(Updated May 26, 2020) | Cher took to Twitter last week to express her excitement at the release of Kavaan—Pakistan’s “loneliest elephant”—from the Islamabad Zoo.
The Pakistani court ordered the release of Kaavan following a high-profile campaign that the singer and actress led.
“We have just heard from Pakistan High Court Kaavan is free,” Cher tweeted.
In a separate tweet, she wrote: “this is one of the greatest moments of my life. Can’t stop [crying] … Kaavan is free. [Crying] down my cheeks, but he’s free and Mark Cowne did it.”
Businessman Mark Cowne co-founded Free the Wild with Cher and entrepreneur Gina Nelthorpe-Cowne. The animal rights organization campaigns to free mistreated animals from captivity.
According to The Guardian, Kaavan is a 33-year-old Asian elephant from Sri Lanka. The elephant first arrived at Murghazar Zoo in Pakistan when he was just one year of age. Cher has campaigned for Kaavan’s release for the last four years, after seeing pictures of the elephant wrapped in chains and living alone.
Reports state that Kavaan was suffering from dehydration and hunger. In the past, keepers have stolen food from him. Wild boars have also broken into his enclosure and eaten his food.
Non-Human Animal Rights
On May 21, the Islamabad high court ordered Kaavan’s release and said wildlife officials must retire the elephant to a permanent home in a sanctuary within 30 days.
Kevin Schneider, executive director for the Nonhuman Rights Project (NhRP) welcomed the news. “[Islamabad’s] careful consideration of nonhuman animal rights alongside human rights and environmental protection is the only fitting judicial response to the existential crises faced by animals all over the world,” he said.
He added: “The bold step forward he has taken on behalf of oppressed nonhuman beings like Kaavan is laudable, as is the persistence of Kaavan’s advocates who’ve fought so tirelessly for him.”
The NhRP is currently working on freeing two other captive elephants—Happy and Minnie—from the Bronx Zoo and the Commerford Zoo,respectively.
Animals In Captivity
Kavaan became increasingly distressed after his mate Saheli died in 2012. No other elephant companion was brought in for him after their death, earning him the title of Pakistan’s loneliest elephant.
In the wild, elephants form intricate social relationships with other elephants, have extended family units, and are able to roam vast expanses of land. In captivity, elephants’ basic, complex physical, social, and psychological needs are more difficult to meet. The same goes for all other wild animals held in captivity.
Zoos and other attractions routinely force captive elephants and other animals to live in cramped enclosures that are typically concrete-based.

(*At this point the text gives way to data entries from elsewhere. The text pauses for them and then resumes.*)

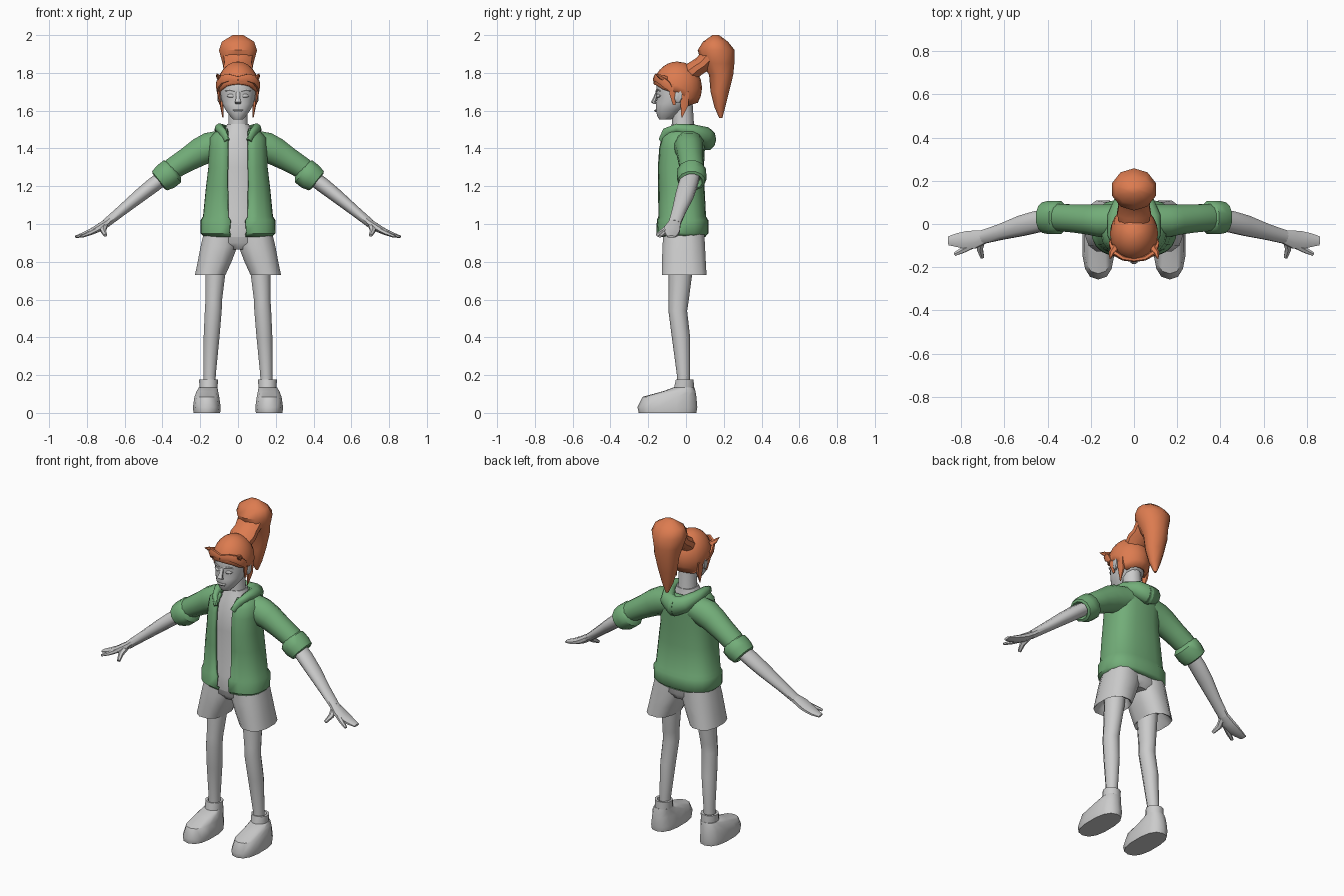
import bpy, bmesh
from math import sin, cos, asin, pi, radians
from mathutils import Vector


def material(name, rgb):
    m = bpy.data.materials.new(name)
    m.diffuse_color = (*rgb, 1)
    return m


GREEN = material("jacket_green", (0.17, 0.42, 0.19))
ORANGE = material("hair_orange", (0.72, 0.20, 0.08))
UP = (0, 0, 1)


def spow(v, p):
    return (abs(v) ** p) * (1 if v >= 0 else -1)


def finish(name, bm, mat=None, mirror=False, angle=45):
    bmesh.ops.recalc_face_normals(bm, faces=bm.faces)
    me = bpy.data.meshes.new(name)
    bm.to_mesh(me)
    bm.free()
    ob = bpy.data.objects.new(name, me)
    bpy.context.collection.objects.link(ob)
    if mat:
        me.materials.append(mat)
    bpy.ops.object.select_all(action='DESELECT')
    ob.select_set(True)
    bpy.context.view_layer.objects.active = ob
    bpy.ops.object.shade_smooth_by_angle(angle=radians(angle))
    if mirror:
        ob.modifiers.new("mirror", 'MIRROR').use_mirror_merge = False
    return ob


def bridge(bm, rows, closed=True):
    for r, s in zip(rows, rows[1:]):
        n = len(r)
        for i in range(n if closed else n - 1):
            j = (i + 1) % n
            bm.faces.new((r[i], r[j], s[j], s[i]))


def loft(name, rings, n=10, mat=None, mirror=False, axis=None, ref=(0, 1, 0), p=1.0, angle=45):
    """Rings are (x, y, z, half size along ref, half size across)."""
    bm = bmesh.new()
    c = [Vector(r[:3]) for r in rings]
    rows = []
    for i, r in enumerate(rings):
        t = Vector(axis) if axis else c[min(i + 1, len(c) - 1)] - c[max(i - 1, 0)]
        t.normalize()
        u = Vector(ref) - t * Vector(ref).dot(t)
        u.normalize()
        v = t.cross(u)
        rows.append([bm.verts.new(c[i] + u * r[3] * spow(cos(a), p) + v * r[4] * spow(sin(a), p))
                     for a in [2 * pi * (k + 0.5) / n for k in range(n)]])
    bridge(bm, rows)
    bm.faces.new(rows[0])
    bm.faces.new(rows[-1])
    return finish(name, bm, mat, mirror, angle)


def stack(name, levels, x=0, **kw):
    """Horizontal rings given as (z, half width, front y, back y[, x])."""
    rings = [(l[4] if len(l) > 4 else x, (l[2] + l[3]) / 2, l[0], l[1], (l[3] - l[2]) / 2) for l in levels]
    return loft(name, rings, axis=UP, ref=(1, 0, 0), **kw)


# shoes with ankle cuffs
stack("shoe", [(0, .072, -.25, .055, .165), (.03, .075, -.257, .06, .165), (.085, .067, -.23, .055, .165),
               (.115, .058, -.12, .05, .162), (.135, .05, -.065, .045, .158)],
      n=14, mirror=True, p=.8)
stack("shoe_cuff", [(.11, .048, -.07, .045), (.178, .052, -.055, .042), (.178, .036, -.045, .03),
                    (.15, .03, -.04, .02)], x=.156, n=12, mirror=True, angle=35)

# legs
stack("leg", [(.14, .034, -.05, .02, .151), (.2, .034, -.048, .022, .15), (.4, .044, -.075, .022, .14),
              (.54, .047, -.093, .006, .131), (.6, .046, -.093, .015, .128),
              (.73, .055, -.092, .032, .12), (.84, .06, -.09, .04, .115)], n=10, mirror=True)

# shorts
stack("shorts_leg", [(.80, .055, -.08, .06, .13), (.735, .078, -.12, .10, .147), (.73, .083, -.13, .112, .147),
                     (.80, .092, -.13, .108, .124), (.88, .100, -.128, .104, .101),
                     (.98, .092, -.12, .098, .085)], n=12, mirror=True, p=.8)
stack("shorts_hips", [(.865, .10, -.09, .075), (.9, .17, -.12, .098), (1.02, .165, -.12, .095)], n=14, p=.8)

# shirt and neck
stack("shirt", [(.93, .14, -.125, .08), (1.02, .15, -.13, .085), (1.06, .14, -.12, .08), (1.3, .13, -.128, .07),
                (1.42, .125, -.115, .07), (1.49, .075, -.09, .05), (1.53, .058, -.075, .045)], n=14, p=.85)
stack("neck", [(1.46, .065, -.08, .05), (1.53, .054, -.073, .042), (1.64, .052, -.075, .035)], n=10)


# open jacket body: a wrapped sheet with a gap in front, then given thickness
def jacket(levels, m=20, p=.75):
    bm = bmesh.new()
    rows = []
    for z, rx, yf, yb, gap in levels:
        a0 = asin((gap / rx) ** (1 / p))
        rows.append([bm.verts.new((rx * spow(sin(a), p), (yf + yb) / 2 - (yb - yf) / 2 * spow(cos(a), p), z))
                     for a in [a0 + (2 * pi - 2 * a0) * k / m for k in range(m + 1)]])
    bridge(bm, rows, closed=False)
    ob = finish("jacket_body", bm, GREEN)
    s = ob.modifiers.new("thickness", 'SOLIDIFY')
    s.thickness = .018
    s.offset = -1


jacket([(.93, .178, -.135, .10, .04), (.95, .198, -.158, .118, .045), (1.02, .198, -.155, .118, .04),
        (1.04, .186, -.148, .106, .052), (1.2, .17, -.150, .098, .056), (1.3, .158, -.152, .095, .056),
        (1.4, .155, -.145, .10, .056), (1.455, .15, -.133, .10, .056), (1.485, .125, -.118, .09, .056),
        (1.505, .085, -.10, .065, .056)])

# hood lying around the neck
loft("hood", [(.058, -.13, 1.44, .02, .012), (.08, -.105, 1.485, .025, .018), (.097, -.05, 1.508, .024, .026),
              (.09, .03, 1.495, .035, .035), (.055, .095, 1.468, .05, .045),
              (0, .115, 1.448, .058, .045), (-.012, .115, 1.448, .058, .045)],
     mat=GREEN, mirror=True, ref=UP)

# sleeves and rolled cuffs
loft("sleeve", [(.08, .015, 1.425, .08, .075), (.15, .015, 1.405, .078, .083), (.2, .02, 1.383, .072, .077),
                (.27, .025, 1.34, .067, .066), (.34, .03, 1.297, .065, .06), (.37, .03, 1.27, .06, .056)],
     n=12, mat=GREEN, mirror=True)
loft("sleeve_cuff", [(.335, .03, 1.29, .06, .055), (.348, .03, 1.278, .078, .077), (.384, .03, 1.25, .08, .077),
                     (.415, .03, 1.228, .073, .066), (.42, .03, 1.225, .058, .052), (.395, .03, 1.24, .045, .035)],
     n=12, mat=GREEN, mirror=True, axis=(.78, 0, -.62))

# forearms and hands
loft("forearm", [(.36, .03, 1.272, .048, .038), (.45, .01, 1.205, .052, .04), (.52, -.008, 1.15, .05, .036),
                 (.62, -.038, 1.068, .038, .028), (.7, -.06, 1.003, .033, .023)], n=10, mirror=True)
loft("palm", [(.69, -.058, 1.01, .032, .022), (.74, -.072, .978, .045, .022), (.775, -.075, .96, .045, .018),
              (.82, -.075, .942, .034, .014), (.86, -.078, .932, .022, .007)], n=8, mirror=True)
loft("index_finger", [(.74, -.095, .975, .016, .015), (.79, -.12, .95, .015, .012), (.83, -.14, .934, .009, .007)],
     n=6, mirror=True)
loft("thumb", [(.705, -.075, .995, .018, .018), (.714, -.115, .965, .016, .016), (.702, -.155, .94, .01, .009)],
     n=6, mirror=True, ref=(1, 0, 0))

# head and face
stack("head", [(1.553, .026, -.142, -.08), (1.57, .042, -.153, -.05), (1.605, .068, -.161, -.01),
               (1.635, .083, -.16, .03), (1.665, .09, -.155, .05), (1.70, .096, -.16, .065),
               (1.76, .097, -.158, .07), (1.82, .07, -.12, .04)], n=16, p=.92)
loft("nose", [(0, -.153, 1.70, .010, .008), (0, -.164, 1.665, .012, .012), (0, -.173, 1.645, .018, .014),
              (0, -.160, 1.634, .014, .010)], n=8, axis=UP, ref=(1, 0, 0))
loft("mouth", [(0, -.158, 1.606, .03, .006), (0, -.163, 1.60, .026, .006), (0, -.158, 1.592, .02, .006)],
     n=8, axis=UP, ref=(1, 0, 0))
loft("eye", [(.018, -.148, 1.677, .002, .004), (.03, -.149, 1.678, .010, .009), (.045, -.143, 1.678, .010, .009),
             (.06, -.134, 1.679, .002, .004)], n=8, mirror=True, ref=UP)
loft("eyebrow", [(.016, -.158, 1.702, .005, .005), (.04, -.154, 1.709, .006, .006), (.066, -.137, 1.705, .003, .004)],
     n=6, mirror=True, ref=UP)
loft("ear", [(.088, -.05, 1.675, .032, .018), (.102, -.042, 1.677, .036, .022), (.109, -.038, 1.68, .03, .017)],
     n=8, mirror=True, axis=(1, 0, 0), ref=UP)


# hair cap: a dome whose lower edge dips from the brow to the nape
def hair_cap(n=20, m=7):
    bm = bmesh.new()
    edge = [1.742, 1.738, 1.73, 1.712, 1.70, 1.70, 1.675, 1.625, 1.635, 1.64, 1.64]
    rows = []
    for k in range(m):
        row = []
        for i in range(n):
            a = 2 * pi * i / n
            low = asin((edge[min(i, n - i)] - 1.72) / .14)
            f = low + (pi / 2 - low) * k / m
            row.append(bm.verts.new((.112 * cos(f) * sin(a), -.045 - .13 * cos(f) * cos(a), 1.72 + .14 * sin(f))))
        rows.append(row)
    bridge(bm, rows)
    top = bm.verts.new((0, -.045, 1.86))
    for i in range(n):
        bm.faces.new((rows[-1][i], rows[-1][(i + 1) % n], top))
    s = finish("hair_cap", bm, ORANGE).modifiers.new("thickness", 'SOLIDIFY')
    s.thickness = .012
    s.offset = -1


hair_cap()

# loose locks
loft("fringe_lock", [(0, -.166, 1.765, .018, .010), (.05, -.158, 1.775, .022, .012), (.09, -.135, 1.765, .026, .013),
                     (.107, -.10, 1.735, .024, .010), (.108, -.075, 1.705, .010, .006)],
     n=6, mat=ORANGE, mirror=True, ref=UP)
loft("fringe_tip", [(.085, -.11, 1.765, .02, .02), (.104, -.135, 1.78, .012, .014), (.112, -.162, 1.795, .002, .002)],
     n=6, mat=ORANGE, mirror=True, ref=UP)
loft("sideburn", [(.1, -.07, 1.74, .02, .01), (.102, -.072, 1.69, .018, .008), (.094, -.062, 1.63, .008, .004)],
     n=6, mat=ORANGE, mirror=True)
loft("nape_lock", [(.092, -.01, 1.70, .03, .012), (.086, -.008, 1.63, .024, .01), (.08, -.022, 1.565, .003, .003)],
     n=6, mat=ORANGE, mirror=True)

# ponytail with its stem
loft("ponytail_stem", [(0, .01, 1.79, .07, .055), (0, .05, 1.822, .082, .045), (0, .085, 1.845, .075, .045),
                       (0, .12, 1.88, .08, .05)], n=10, mat=ORANGE, ref=(1, 0, 0))
stack("ponytail", [(1.56, .008, .176, .192), (1.62, .035, .15, .208), (1.70, .058, .13, .228),
                   (1.79, .075, .122, .25), (1.85, .086, .082, .256), (1.92, .106, .062, .258),
                   (1.965, .09, .09, .222), (2.0, .03, .14, .175)], n=10, mat=ORANGE)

These unnatural and uncomfortable living arrangements can cause health problems like foot disease and arthritis, reports National Geographic.
Animals held in captivity, including elephants, also tend to exhibit abnormal repetitive behaviors. Known as zoochosis, these behaviors include head bobbing, swaying, pacing, circling, and even self-harm.